Set each record down exactly, excluding all images.

▶ [DATA SHOWN]
· · · ·

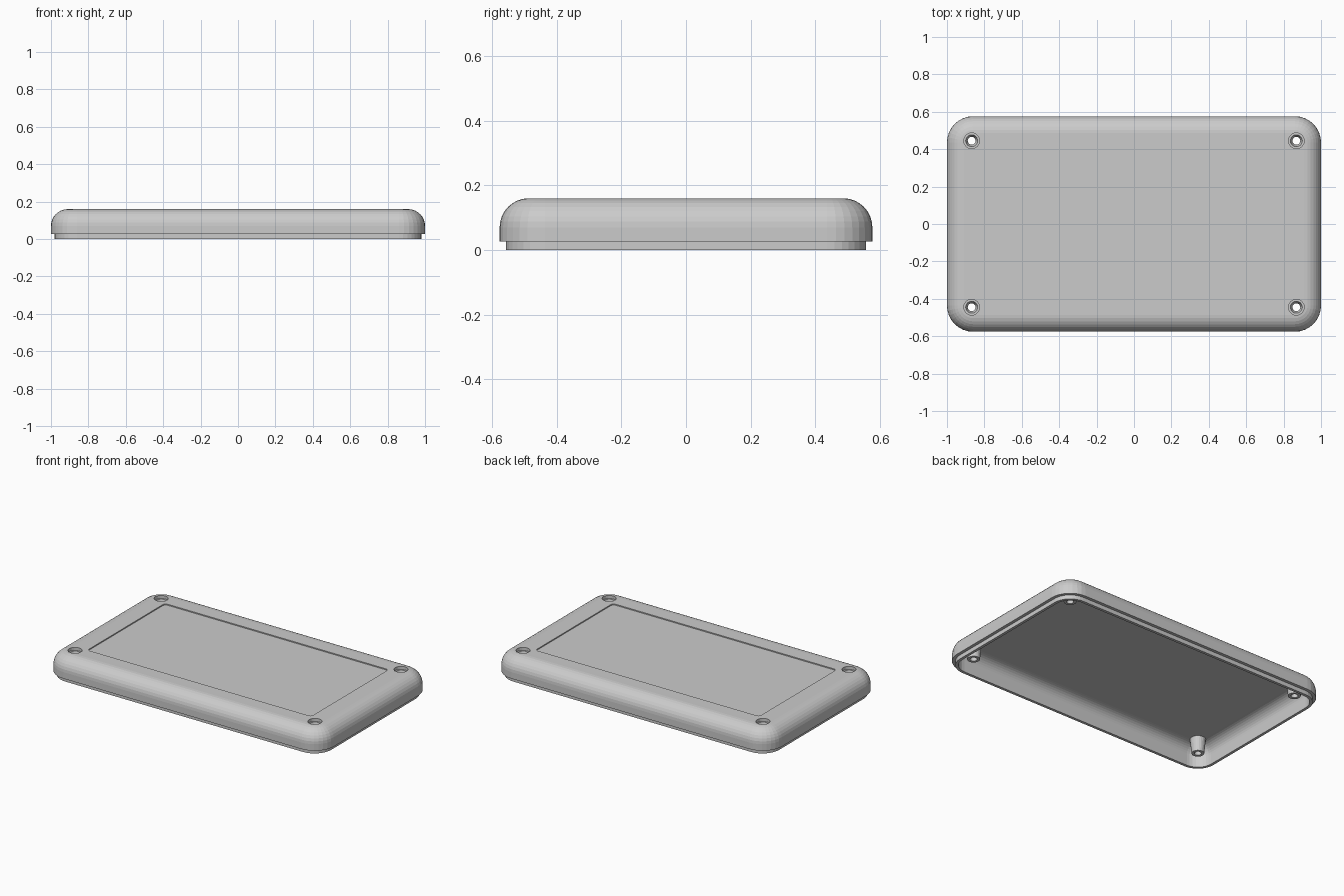
import bpy, bmesh
from math import sin, cos, pi

if "Cube" in bpy.data.objects:
    bpy.data.objects.remove(bpy.data.objects["Cube"])

HX, HY, R, TOP = 1.0, 0.576, 0.14, 0.16
SEG = 8


def rounded_rect(hx, hy, r, z):
    pts = []
    for q, (sx, sy) in enumerate([(1, 1), (-1, 1), (-1, -1), (1, -1)]):
        for i in range(SEG + 1):
            a = (q + i / SEG) * pi / 2
            pts.append((sx * (hx - r) + r * cos(a), sy * (hy - r) + r * sin(a), z))
    return pts


def circle(cx, cy, r, z, n=24):
    return [(cx + r * cos(2 * pi * i / n), cy + r * sin(2 * pi * i / n), z) for i in range(n)]


def loft(bm, rings):
    """Skin a stack of equal rings and cap both ends."""
    loops = [[bm.verts.new(p) for p in ring] for ring in rings]
    n = len(loops[0])
    for a, b in zip(loops, loops[1:]):
        for i in range(n):
            j = (i + 1) % n
            bm.faces.new((a[i], a[j], b[j], b[i]))
    bm.faces.new(loops[0][::-1])
    bm.faces.new(loops[-1])


def make_object(name, stacks):
    bm = bmesh.new()
    for rings in stacks:
        loft(bm, rings)
    bmesh.ops.recalc_face_normals(bm, faces=bm.faces[:])
    me = bpy.data.meshes.new(name)
    bm.to_mesh(me)
    bm.free()
    ob = bpy.data.objects.new(name, me)
    bpy.context.collection.objects.link(ob)
    return ob


def boolean(target, tool, operation):
    mod = target.modifiers.new(tool.name, 'BOOLEAN')
    mod.operation = operation
    mod.solver = 'EXACT'
    mod.object = tool
    bpy.context.view_layer.objects.active = target
    bpy.ops.object.modifier_apply(modifier=mod.name)
    bpy.data.objects.remove(tool)


def at_corners(profile):
    return [[circle(sx * 0.868, sy * 0.445, r, z) for r, z in profile]
            for sx in (-1, 1) for sy in (-1, 1)]


def fillet(inset, z_top, r):
    """Quarter round from flat top down to the wall, as (inset, z)."""
    return [(inset + r * (1 - sin(i / SEG * pi / 2)),
             z_top - r * (1 - cos(i / SEG * pi / 2))) for i in range(SEG + 1)]


# Shell: rounded outside, stepped lip, hollow rounded inside
profile = fillet(0, TOP, 0.09) + [(0, 0.027), (0.02, 0.027), (0.02, 0), (0.038, 0)]
profile += fillet(0.038, 0.137, 0.07)[::-1]
lid = make_object("enclosure_lid",
                  [[rounded_rect(HX - d, HY - d, R - d, z) for d, z in profile]])

# Tapered screw posts under the top
posts = make_object("screw_posts", at_corners([(0.038, 0.042), (0.048, 0.146)]))
boolean(lid, posts, 'UNION')

# Counterbored screw holes
holes = make_object("screw_holes", at_corners(
    [(0.021, -0.05), (0.021, 0.105), (0.032, 0.14), (0.042, 0.14), (0.042, 0.2)]))
boolean(lid, holes, 'DIFFERENCE')

# Shallow label recess in the top
recess = make_object("label_recess",
                     [[rounded_rect(0.81, 0.40, 0.02, z) for z in (TOP - 0.007, 0.2)]])
boolean(lid, recess, 'DIFFERENCE')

· · · ·

▶ [ANSWER FOR THE TASK]
import bpy, bmesh
from math import sin, cos, pi

if "Cube" in bpy.data.objects:
    bpy.data.objects.remove(bpy.data.objects["Cube"])

HX, HY, R, TOP = 1.0, 0.576, 0.14, 0.16
SEG = 8


def rounded_rect(hx, hy, r, z):
    pts = []
    for q, (sx, sy) in enumerate([(1, 1), (-1, 1), (-1, -1), (1, -1)]):
        for i in range(SEG + 1):
            a = (q + i / SEG) * pi / 2
            pts.append((sx * (hx - r) + r * cos(a), sy * (hy - r) + r * sin(a), z))
    return pts


def circle(cx, cy, r, z, n=24):
    return [(cx + r * cos(2 * pi * i / n), cy + r * sin(2 * pi * i / n), z) for i in range(n)]


def loft(bm, rings):
    """Skin a stack of equal rings and cap both ends."""
    loops = [[bm.verts.new(p) for p in ring] for ring in rings]
    n = len(loops[0])
    for a, b in zip(loops, loops[1:]):
        for i in range(n):
            j = (i + 1) % n
            bm.faces.new((a[i], a[j], b[j], b[i]))
    bm.faces.new(loops[0][::-1])
    bm.faces.new(loops[-1])


def make_object(name, stacks):
    bm = bmesh.new()
    for rings in stacks:
        loft(bm, rings)
    bmesh.ops.recalc_face_normals(bm, faces=bm.faces[:])
    me = bpy.data.meshes.new(name)
    bm.to_mesh(me)
    bm.free()
    ob = bpy.data.objects.new(name, me)
    bpy.context.collection.objects.link(ob)
    return ob


def boolean(target, tool, operation):
    mod = target.modifiers.new(tool.name, 'BOOLEAN')
    mod.operation = operation
    mod.solver = 'EXACT'
    mod.object = tool
    bpy.context.view_layer.objects.active = target
    bpy.ops.object.modifier_apply(modifier=mod.name)
    bpy.data.objects.remove(tool)


def at_corners(profile):
    return [[circle(sx * 0.868, sy * 0.445, r, z) for r, z in profile]
            for sx in (-1, 1) for sy in (-1, 1)]


def fillet(inset, z_top, r):
    """Quarter round from flat top down to the wall, as (inset, z)."""
    return [(inset + r * (1 - sin(i / SEG * pi / 2)),
             z_top - r * (1 - cos(i / SEG * pi / 2))) for i in range(SEG + 1)]


# Shell: rounded outside, stepped lip, hollow rounded inside
profile = fillet(0, TOP, 0.09) + [(0, 0.027), (0.02, 0.027), (0.02, 0), (0.038, 0)]
profile += fillet(0.038, 0.137, 0.07)[::-1]
lid = make_object("enclosure_lid",
                  [[rounded_rect(HX - d, HY - d, R - d, z) for d, z in profile]])

# Tapered screw posts under the top
posts = make_object("screw_posts", at_corners([(0.038, 0.042), (0.048, 0.146)]))
boolean(lid, posts, 'UNION')

# Counterbored screw holes
holes = make_object("screw_holes", at_corners(
    [(0.021, -0.05), (0.021, 0.105), (0.032, 0.14), (0.042, 0.14), (0.042, 0.2)]))
boolean(lid, holes, 'DIFFERENCE')

# Shallow label recess in the top
recess = make_object("label_recess",
                     [[rounded_rect(0.81, 0.40, 0.02, z) for z in (TOP - 0.007, 0.2)]])
boolean(lid, recess, 'DIFFERENCE')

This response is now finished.